[Extracted records]
[Start of section]
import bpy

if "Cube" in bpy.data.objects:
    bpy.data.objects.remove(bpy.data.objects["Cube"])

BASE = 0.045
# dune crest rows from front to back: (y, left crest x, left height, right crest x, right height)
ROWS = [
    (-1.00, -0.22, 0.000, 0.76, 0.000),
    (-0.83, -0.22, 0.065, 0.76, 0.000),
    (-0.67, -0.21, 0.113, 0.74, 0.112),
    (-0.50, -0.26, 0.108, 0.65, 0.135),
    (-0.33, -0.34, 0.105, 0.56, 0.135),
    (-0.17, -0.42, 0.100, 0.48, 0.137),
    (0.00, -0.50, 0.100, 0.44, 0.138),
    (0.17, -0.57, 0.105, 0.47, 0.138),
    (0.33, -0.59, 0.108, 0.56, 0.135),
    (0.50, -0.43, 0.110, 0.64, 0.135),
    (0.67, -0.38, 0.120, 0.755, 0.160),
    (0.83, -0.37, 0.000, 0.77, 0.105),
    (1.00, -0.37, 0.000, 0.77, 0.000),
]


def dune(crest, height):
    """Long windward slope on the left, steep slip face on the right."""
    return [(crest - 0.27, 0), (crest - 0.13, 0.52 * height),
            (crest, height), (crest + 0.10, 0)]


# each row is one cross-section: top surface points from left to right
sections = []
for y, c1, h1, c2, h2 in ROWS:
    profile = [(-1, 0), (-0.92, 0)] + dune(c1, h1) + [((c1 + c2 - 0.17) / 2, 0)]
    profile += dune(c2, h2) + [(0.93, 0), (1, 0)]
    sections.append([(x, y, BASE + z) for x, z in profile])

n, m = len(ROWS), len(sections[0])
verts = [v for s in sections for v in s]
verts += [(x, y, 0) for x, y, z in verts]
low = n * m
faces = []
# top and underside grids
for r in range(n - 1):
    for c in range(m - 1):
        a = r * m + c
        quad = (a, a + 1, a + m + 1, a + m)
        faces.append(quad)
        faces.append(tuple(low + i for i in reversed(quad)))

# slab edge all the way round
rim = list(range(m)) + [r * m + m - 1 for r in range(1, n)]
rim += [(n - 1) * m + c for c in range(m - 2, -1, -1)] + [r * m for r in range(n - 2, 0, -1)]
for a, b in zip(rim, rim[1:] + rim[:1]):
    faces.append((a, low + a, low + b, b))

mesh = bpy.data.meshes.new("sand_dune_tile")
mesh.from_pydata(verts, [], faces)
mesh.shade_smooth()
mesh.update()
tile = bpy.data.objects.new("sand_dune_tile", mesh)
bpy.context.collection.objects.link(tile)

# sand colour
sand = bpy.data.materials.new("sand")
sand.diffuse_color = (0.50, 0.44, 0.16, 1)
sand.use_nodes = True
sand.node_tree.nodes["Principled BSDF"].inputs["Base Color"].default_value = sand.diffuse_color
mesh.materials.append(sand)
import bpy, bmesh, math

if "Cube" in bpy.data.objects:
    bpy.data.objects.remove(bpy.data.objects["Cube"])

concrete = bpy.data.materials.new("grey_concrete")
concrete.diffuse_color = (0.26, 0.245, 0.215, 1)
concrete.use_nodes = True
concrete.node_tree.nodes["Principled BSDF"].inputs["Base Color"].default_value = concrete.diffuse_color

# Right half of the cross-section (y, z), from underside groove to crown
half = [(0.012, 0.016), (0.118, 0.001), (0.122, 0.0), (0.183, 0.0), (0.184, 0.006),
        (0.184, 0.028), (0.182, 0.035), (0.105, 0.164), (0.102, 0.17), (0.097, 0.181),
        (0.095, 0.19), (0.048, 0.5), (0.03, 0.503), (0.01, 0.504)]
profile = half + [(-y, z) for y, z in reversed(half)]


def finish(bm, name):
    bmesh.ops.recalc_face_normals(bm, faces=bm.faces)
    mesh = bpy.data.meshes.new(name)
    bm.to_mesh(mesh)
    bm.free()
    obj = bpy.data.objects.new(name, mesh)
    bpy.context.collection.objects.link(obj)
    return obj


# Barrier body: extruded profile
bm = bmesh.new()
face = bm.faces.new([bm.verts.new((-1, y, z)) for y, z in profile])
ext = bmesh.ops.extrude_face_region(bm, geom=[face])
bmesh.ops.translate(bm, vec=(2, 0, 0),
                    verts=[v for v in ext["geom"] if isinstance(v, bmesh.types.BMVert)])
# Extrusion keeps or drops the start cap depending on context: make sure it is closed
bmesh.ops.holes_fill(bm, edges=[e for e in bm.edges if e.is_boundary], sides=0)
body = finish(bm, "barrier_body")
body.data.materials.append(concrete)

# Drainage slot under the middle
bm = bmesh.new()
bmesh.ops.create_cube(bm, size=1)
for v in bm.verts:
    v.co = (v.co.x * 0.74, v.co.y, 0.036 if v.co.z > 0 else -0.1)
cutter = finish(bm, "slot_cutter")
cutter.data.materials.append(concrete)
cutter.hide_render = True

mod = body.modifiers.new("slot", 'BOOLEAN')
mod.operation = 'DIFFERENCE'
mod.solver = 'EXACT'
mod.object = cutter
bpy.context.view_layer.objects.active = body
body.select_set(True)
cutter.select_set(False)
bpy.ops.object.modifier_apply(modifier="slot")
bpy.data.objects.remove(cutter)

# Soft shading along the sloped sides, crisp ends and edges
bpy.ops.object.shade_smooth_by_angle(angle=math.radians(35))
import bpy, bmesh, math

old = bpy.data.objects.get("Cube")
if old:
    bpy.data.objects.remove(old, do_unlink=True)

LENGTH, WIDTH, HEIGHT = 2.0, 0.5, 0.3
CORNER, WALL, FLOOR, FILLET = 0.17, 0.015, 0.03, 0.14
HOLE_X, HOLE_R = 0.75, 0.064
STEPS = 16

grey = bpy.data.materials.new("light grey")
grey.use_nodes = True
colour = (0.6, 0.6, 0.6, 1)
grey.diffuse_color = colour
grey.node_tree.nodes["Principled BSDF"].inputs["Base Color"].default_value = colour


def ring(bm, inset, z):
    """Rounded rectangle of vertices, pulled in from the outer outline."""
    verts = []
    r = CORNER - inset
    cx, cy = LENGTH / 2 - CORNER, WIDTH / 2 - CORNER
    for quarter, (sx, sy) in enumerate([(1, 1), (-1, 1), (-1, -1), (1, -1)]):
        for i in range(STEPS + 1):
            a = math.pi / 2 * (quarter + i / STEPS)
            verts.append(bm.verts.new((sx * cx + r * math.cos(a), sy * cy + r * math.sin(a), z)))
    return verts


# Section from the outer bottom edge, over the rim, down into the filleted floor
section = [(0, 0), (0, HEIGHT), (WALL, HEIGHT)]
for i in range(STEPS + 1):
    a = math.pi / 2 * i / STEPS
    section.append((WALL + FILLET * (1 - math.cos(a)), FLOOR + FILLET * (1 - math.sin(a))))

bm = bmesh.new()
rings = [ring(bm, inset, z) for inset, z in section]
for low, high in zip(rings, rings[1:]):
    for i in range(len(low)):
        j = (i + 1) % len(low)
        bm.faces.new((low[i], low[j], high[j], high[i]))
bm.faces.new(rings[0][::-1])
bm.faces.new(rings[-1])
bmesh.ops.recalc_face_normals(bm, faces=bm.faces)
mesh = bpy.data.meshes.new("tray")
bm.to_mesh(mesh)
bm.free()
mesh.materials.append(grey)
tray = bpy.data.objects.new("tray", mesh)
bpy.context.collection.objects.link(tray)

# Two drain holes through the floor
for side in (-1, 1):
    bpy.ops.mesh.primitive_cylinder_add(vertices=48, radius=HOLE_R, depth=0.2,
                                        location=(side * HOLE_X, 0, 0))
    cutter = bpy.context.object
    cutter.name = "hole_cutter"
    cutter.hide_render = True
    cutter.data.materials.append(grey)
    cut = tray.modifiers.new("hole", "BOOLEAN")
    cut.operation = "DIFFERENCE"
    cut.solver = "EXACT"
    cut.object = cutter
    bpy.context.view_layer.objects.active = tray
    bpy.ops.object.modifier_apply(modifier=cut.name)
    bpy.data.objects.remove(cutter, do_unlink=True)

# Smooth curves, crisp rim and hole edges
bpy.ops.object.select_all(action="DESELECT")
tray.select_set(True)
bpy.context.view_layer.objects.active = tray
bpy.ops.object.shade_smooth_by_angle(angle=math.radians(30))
[End of section]
What you are asked to do:
What you give back should be exactly the lines of the data above from the line with "mod.operation = 'DIFFERENCE'" through the line with "# Soft shading", both of those included, and nothing more.

Solution for this problem:
mod.operation = 'DIFFERENCE'
mod.solver = 'EXACT'
mod.object = cutter
bpy.context.view_layer.objects.active = body
body.select_set(True)
cutter.select_set(False)
bpy.ops.object.modifier_apply(modifier="slot")
bpy.data.objects.remove(cutter)

# Soft shading along the sloped sides, crisp ends and edges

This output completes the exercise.